If you go along with the Santa tradition like most families do, take heart. I’m grateful my parents went along with Santa. But I also think we should pay attention to the research, and take some caution.
By Micah Fries
Before we go any further it’s important to note that whether we celebrate Halloween or not is not a question that is morally certain in scripture. I didn’t realize this growing up in a more strict environment. In my childish mind it was pretty clear; those who celebrated Halloween were bad, and those who didn’t were good. As I have grown and understood the gospel more fully, and studied the Bible more thoroughly, I realize that, first of all, there is no such thing as good and bad people. We are all bad. Every last one of us. Thankfully our badness doesn’t keep us out of heaven; disbelief does.

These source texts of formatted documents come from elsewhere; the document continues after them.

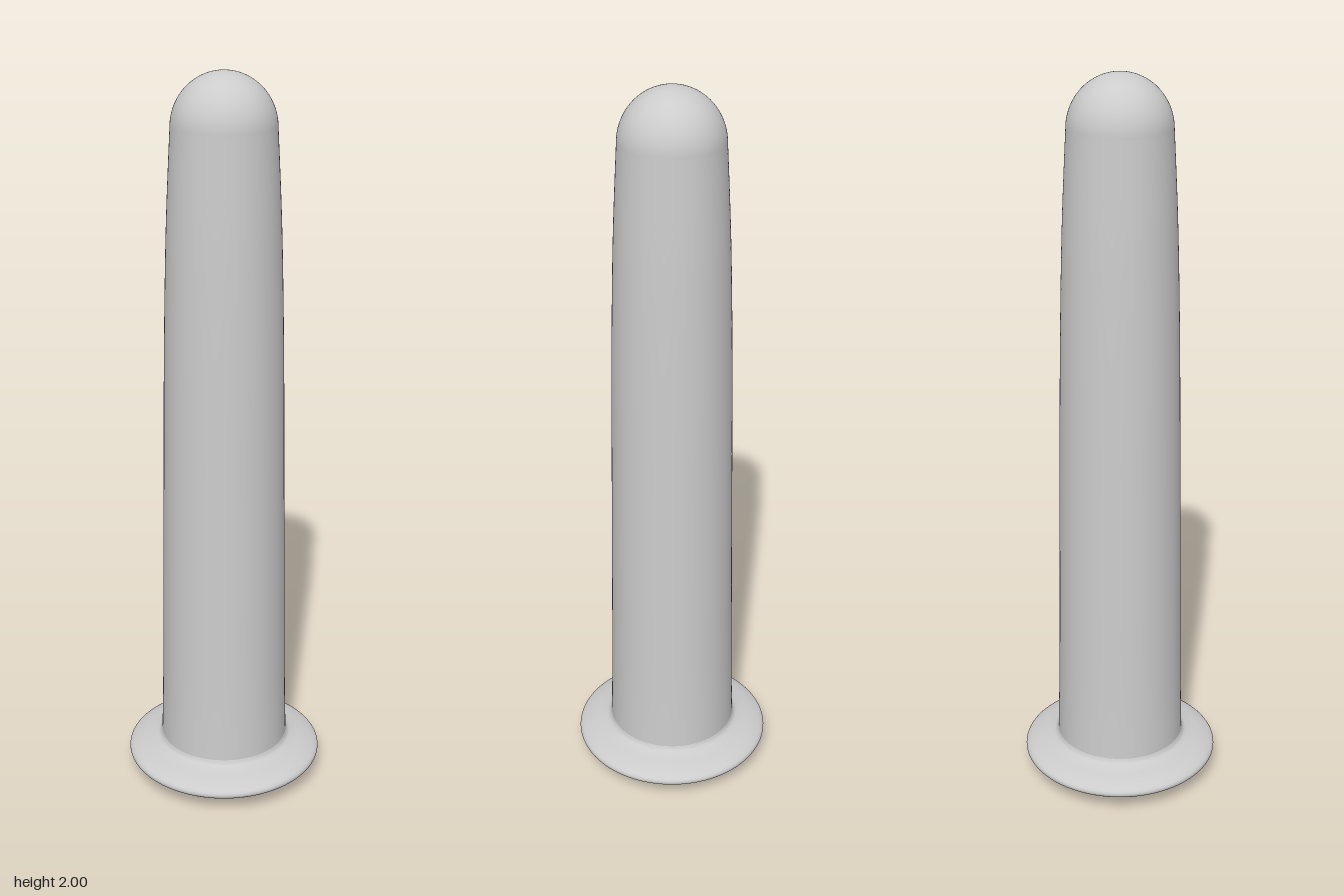
import * as THREE from 'three';

const SEGMENTS = 96;
const vectors = (pairs) => pairs.map(([r, y]) => new THREE.Vector2(r, y));
const smooth = (pairs, n) => new THREE.SplineCurve(vectors(pairs)).getPoints(n);

export function createModel() {
  const group = new THREE.Group();
  const material = new THREE.MeshStandardMaterial({ color: 0xcccccc });

  // Every part is a revolved profile of (radius, height), running bottom to top
  const addLathe = (name, points) => {
    const mesh = new THREE.Mesh(new THREE.LatheGeometry(points, SEGMENTS), material);
    mesh.name = name;
    group.add(mesh);
  };

  // Flared base: shallow convex underside, rounded rim, small fillet into the shaft
  addLathe('base', smooth([
    [0, 0], [0.1, 0.005], [0.18, 0.016], [0.24, 0.036], [0.268, 0.052], [0.275, 0.064],
    [0.267, 0.076], [0.24, 0.088], [0.205, 0.098], [0.187, 0.106], [0.18, 0.118],
  ], 60));

  // Gently bowed, tapering shaft
  addLathe('shaft', smooth([
    [0.18, 0.118], [0.175, 0.3], [0.17, 0.6], [0.165, 0.9], [0.16, 1.2],
    [0.154, 1.45], [0.147, 1.65], [0.136, 1.86],
  ], 40));

  // Rounded tip
  const tip = [];
  for (let i = 0; i <= 24; i++) {
    const a = (i / 24) * Math.PI / 2;
    tip.push(new THREE.Vector2(i === 24 ? 0 : 0.136 * Math.cos(a), 1.86 + 0.14 * Math.sin(a)));
  }
  addLathe('tip', tip);

  return group;
}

Beyond that, though, it’s also clear that engagement in celebrations like Halloween are areas where our conviction, based on scriptural principles, needs to guide us. Much like what school our kids should attend, and whether we should watch certain movies, celebrating Halloween is a question of conviction and people who love Jesus will come down on both sides of this equation, and that’s ok. What’s not ok is determining that your conviction has to be shared by everyone else and then equating moral good or evil based on adherence to your personal conviction.
By Mark Dance
If you want to treat your pastor by feeding him, consider a gift card with multiple restaurant options. This doubles the impact of your blessing by allowing him to share that blessing with his family.
Every pastor is unique, and I do not speak for all of them, but the fact that you read all the way to the end of this article means that you care enough to do your homework. Thank you for blessing your pastor in any way this month—or any time of the year.
“Dear friend, you are showing faithfulness by whatever you do for the brothers” (3 John 1:5).
By Katie Orr
Five years ago this month, I lost my 29 year old brother to a drug overdose. The moment I heard the devastating news will be etched on my soul forever. The last time I saw my brother James alive was in July of that year. That hot summer day I never would have guessed the next time I laid eyes on him he would be lying lifeless—cold in a casket. Up until that moment, the news of his death felt like nightmare I would wake up from soon. Surreal. Yet, when I walked into the funeral parlor with my parents and remaining two siblings, we saw the proof of his departure. Death indeed had come. All that remained of James was his decaying physical body.
Together we said our individual goodbyes to James. One by one we approached the casket to utter our final words. On my turn, with the feeling of his cold forehead fresh on my lips, a deep and desperate anguish rose up within me that longed to pick him up by the shoulders and shake him awake. I wanted to beat his chest and demand him to breathe again. Instead, I pulled myself away from his body and whispered my last “I love you.” Through tear-clouded vision we stood there— looking at and longing for our James —the last time as a family of 6.
By Lore Ferguson Wilbert
Nestled among a long list of exhortations and blessings in 1 Thessalonians is a line we’ll see in plenty this month. Distressed on barn wood at your local craft store, printed on banners hung in the dining room, embossed on the ceramic plate the turkey is served on, and rife in sermons everywhere, “Give thanks in everything,” is the rally cry of November. But, like Aunt Jane’s consistently overcooked turkey, the truncated statement can also leave a dry taste in our mouths.
Gratitude will be on the rise for the next two months, followed by a sharp decline on January first when we resolve to change all the things our mere gratitude couldn’t change: love-handles, schedules, relationships, the project we’ve been putting off. There’s nothing like a full serving of gratitude to show us just how many things exist for which we’re still not thankful. We will give thanks for everything except all the things for which we’re still bent on changing.